__What needs to be done__
Restate each entry below without changing a word.

__Data excerpts__

----

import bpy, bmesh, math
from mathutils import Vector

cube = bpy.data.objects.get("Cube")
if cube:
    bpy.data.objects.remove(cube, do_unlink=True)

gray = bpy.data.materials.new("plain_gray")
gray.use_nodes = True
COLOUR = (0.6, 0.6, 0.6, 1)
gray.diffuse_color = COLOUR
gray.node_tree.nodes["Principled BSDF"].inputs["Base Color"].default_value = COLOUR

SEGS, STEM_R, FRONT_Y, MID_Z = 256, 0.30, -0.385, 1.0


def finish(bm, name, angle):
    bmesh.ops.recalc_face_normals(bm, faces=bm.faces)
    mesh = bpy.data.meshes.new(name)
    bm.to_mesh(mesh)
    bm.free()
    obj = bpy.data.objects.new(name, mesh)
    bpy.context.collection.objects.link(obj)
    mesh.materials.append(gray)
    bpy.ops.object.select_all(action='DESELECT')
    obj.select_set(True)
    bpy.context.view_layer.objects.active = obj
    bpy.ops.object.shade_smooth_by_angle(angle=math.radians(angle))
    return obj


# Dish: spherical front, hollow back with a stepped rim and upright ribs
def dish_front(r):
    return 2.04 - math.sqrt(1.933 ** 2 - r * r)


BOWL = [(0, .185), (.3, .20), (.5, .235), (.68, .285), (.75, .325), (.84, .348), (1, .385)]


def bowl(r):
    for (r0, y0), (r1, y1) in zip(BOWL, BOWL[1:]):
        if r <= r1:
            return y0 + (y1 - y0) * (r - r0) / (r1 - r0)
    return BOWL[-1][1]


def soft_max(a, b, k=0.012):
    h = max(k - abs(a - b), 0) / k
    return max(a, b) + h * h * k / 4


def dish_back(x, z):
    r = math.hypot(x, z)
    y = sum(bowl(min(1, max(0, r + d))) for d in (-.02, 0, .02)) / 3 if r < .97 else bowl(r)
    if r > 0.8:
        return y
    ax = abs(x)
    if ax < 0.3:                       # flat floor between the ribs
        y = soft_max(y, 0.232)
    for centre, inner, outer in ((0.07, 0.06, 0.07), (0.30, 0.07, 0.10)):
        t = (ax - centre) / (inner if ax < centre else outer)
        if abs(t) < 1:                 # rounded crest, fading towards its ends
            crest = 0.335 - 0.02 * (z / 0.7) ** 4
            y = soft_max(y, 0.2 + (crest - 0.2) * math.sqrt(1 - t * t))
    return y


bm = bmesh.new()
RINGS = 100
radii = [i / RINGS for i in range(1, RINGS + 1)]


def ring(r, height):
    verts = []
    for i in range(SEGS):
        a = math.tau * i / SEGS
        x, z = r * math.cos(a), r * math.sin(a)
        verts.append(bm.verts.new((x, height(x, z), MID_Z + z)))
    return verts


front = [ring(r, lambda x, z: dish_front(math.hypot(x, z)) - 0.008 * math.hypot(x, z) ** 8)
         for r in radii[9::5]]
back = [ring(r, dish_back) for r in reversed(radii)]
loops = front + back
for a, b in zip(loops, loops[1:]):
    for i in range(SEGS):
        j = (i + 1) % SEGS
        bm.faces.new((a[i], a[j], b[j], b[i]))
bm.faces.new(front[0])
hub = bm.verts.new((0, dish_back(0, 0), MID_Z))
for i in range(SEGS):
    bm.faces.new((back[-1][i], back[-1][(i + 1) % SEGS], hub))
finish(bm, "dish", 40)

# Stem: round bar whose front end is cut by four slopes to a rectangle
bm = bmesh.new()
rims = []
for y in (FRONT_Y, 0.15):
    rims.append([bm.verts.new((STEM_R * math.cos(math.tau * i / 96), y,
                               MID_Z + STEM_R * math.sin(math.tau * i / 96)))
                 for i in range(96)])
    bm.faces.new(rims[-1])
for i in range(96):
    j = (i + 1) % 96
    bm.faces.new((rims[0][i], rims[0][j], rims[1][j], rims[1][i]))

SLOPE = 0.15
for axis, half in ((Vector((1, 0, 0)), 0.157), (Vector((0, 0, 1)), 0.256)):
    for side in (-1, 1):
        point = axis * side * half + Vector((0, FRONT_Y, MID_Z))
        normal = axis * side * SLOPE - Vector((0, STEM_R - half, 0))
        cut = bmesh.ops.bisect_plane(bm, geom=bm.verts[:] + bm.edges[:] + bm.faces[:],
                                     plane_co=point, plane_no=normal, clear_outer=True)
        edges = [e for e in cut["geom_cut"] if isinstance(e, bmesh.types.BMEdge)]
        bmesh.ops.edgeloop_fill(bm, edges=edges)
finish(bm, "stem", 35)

----

__Task output__
import bpy, bmesh, math
from mathutils import Vector

cube = bpy.data.objects.get("Cube")
if cube:
    bpy.data.objects.remove(cube, do_unlink=True)

gray = bpy.data.materials.new("plain_gray")
gray.use_nodes = True
COLOUR = (0.6, 0.6, 0.6, 1)
gray.diffuse_color = COLOUR
gray.node_tree.nodes["Principled BSDF"].inputs["Base Color"].default_value = COLOUR

SEGS, STEM_R, FRONT_Y, MID_Z = 256, 0.30, -0.385, 1.0


def finish(bm, name, angle):
    bmesh.ops.recalc_face_normals(bm, faces=bm.faces)
    mesh = bpy.data.meshes.new(name)
    bm.to_mesh(mesh)
    bm.free()
    obj = bpy.data.objects.new(name, mesh)
    bpy.context.collection.objects.link(obj)
    mesh.materials.append(gray)
    bpy.ops.object.select_all(action='DESELECT')
    obj.select_set(True)
    bpy.context.view_layer.objects.active = obj
    bpy.ops.object.shade_smooth_by_angle(angle=math.radians(angle))
    return obj


# Dish: spherical front, hollow back with a stepped rim and upright ribs
def dish_front(r):
    return 2.04 - math.sqrt(1.933 ** 2 - r * r)


BOWL = [(0, .185), (.3, .20), (.5, .235), (.68, .285), (.75, .325), (.84, .348), (1, .385)]


def bowl(r):
    for (r0, y0), (r1, y1) in zip(BOWL, BOWL[1:]):
        if r <= r1:
            return y0 + (y1 - y0) * (r - r0) / (r1 - r0)
    return BOWL[-1][1]


def soft_max(a, b, k=0.012):
    h = max(k - abs(a - b), 0) / k
    return max(a, b) + h * h * k / 4


def dish_back(x, z):
    r = math.hypot(x, z)
    y = sum(bowl(min(1, max(0, r + d))) for d in (-.02, 0, .02)) / 3 if r < .97 else bowl(r)
    if r > 0.8:
        return y
    ax = abs(x)
    if ax < 0.3:                       # flat floor between the ribs
        y = soft_max(y, 0.232)
    for centre, inner, outer in ((0.07, 0.06, 0.07), (0.30, 0.07, 0.10)):
        t = (ax - centre) / (inner if ax < centre else outer)
        if abs(t) < 1:                 # rounded crest, fading towards its ends
            crest = 0.335 - 0.02 * (z / 0.7) ** 4
            y = soft_max(y, 0.2 + (crest - 0.2) * math.sqrt(1 - t * t))
    return y


bm = bmesh.new()
RINGS = 100
radii = [i / RINGS for i in range(1, RINGS + 1)]


def ring(r, height):
    verts = []
    for i in range(SEGS):
        a = math.tau * i / SEGS
        x, z = r * math.cos(a), r * math.sin(a)
        verts.append(bm.verts.new((x, height(x, z), MID_Z + z)))
    return verts


front = [ring(r, lambda x, z: dish_front(math.hypot(x, z)) - 0.008 * math.hypot(x, z) ** 8)
         for r in radii[9::5]]
back = [ring(r, dish_back) for r in reversed(radii)]
loops = front + back
for a, b in zip(loops, loops[1:]):
    for i in range(SEGS):
        j = (i + 1) % SEGS
        bm.faces.new((a[i], a[j], b[j], b[i]))
bm.faces.new(front[0])
hub = bm.verts.new((0, dish_back(0, 0), MID_Z))
for i in range(SEGS):
    bm.faces.new((back[-1][i], back[-1][(i + 1) % SEGS], hub))
finish(bm, "dish", 40)

# Stem: round bar whose front end is cut by four slopes to a rectangle
bm = bmesh.new()
rims = []
for y in (FRONT_Y, 0.15):
    rims.append([bm.verts.new((STEM_R * math.cos(math.tau * i / 96), y,
                               MID_Z + STEM_R * math.sin(math.tau * i / 96)))
                 for i in range(96)])
    bm.faces.new(rims[-1])
for i in range(96):
    j = (i + 1) % 96
    bm.faces.new((rims[0][i], rims[0][j], rims[1][j], rims[1][i]))

SLOPE = 0.15
for axis, half in ((Vector((1, 0, 0)), 0.157), (Vector((0, 0, 1)), 0.256)):
    for side in (-1, 1):
        point = axis * side * half + Vector((0, FRONT_Y, MID_Z))
        normal = axis * side * SLOPE - Vector((0, STEM_R - half, 0))
        cut = bmesh.ops.bisect_plane(bm, geom=bm.verts[:] + bm.edges[:] + bm.faces[:],
                                     plane_co=point, plane_no=normal, clear_outer=True)
        edges = [e for e in cut["geom_cut"] if isinstance(e, bmesh.types.BMEdge)]
        bmesh.ops.edgeloop_fill(bm, edges=edges)
finish(bm, "stem", 35)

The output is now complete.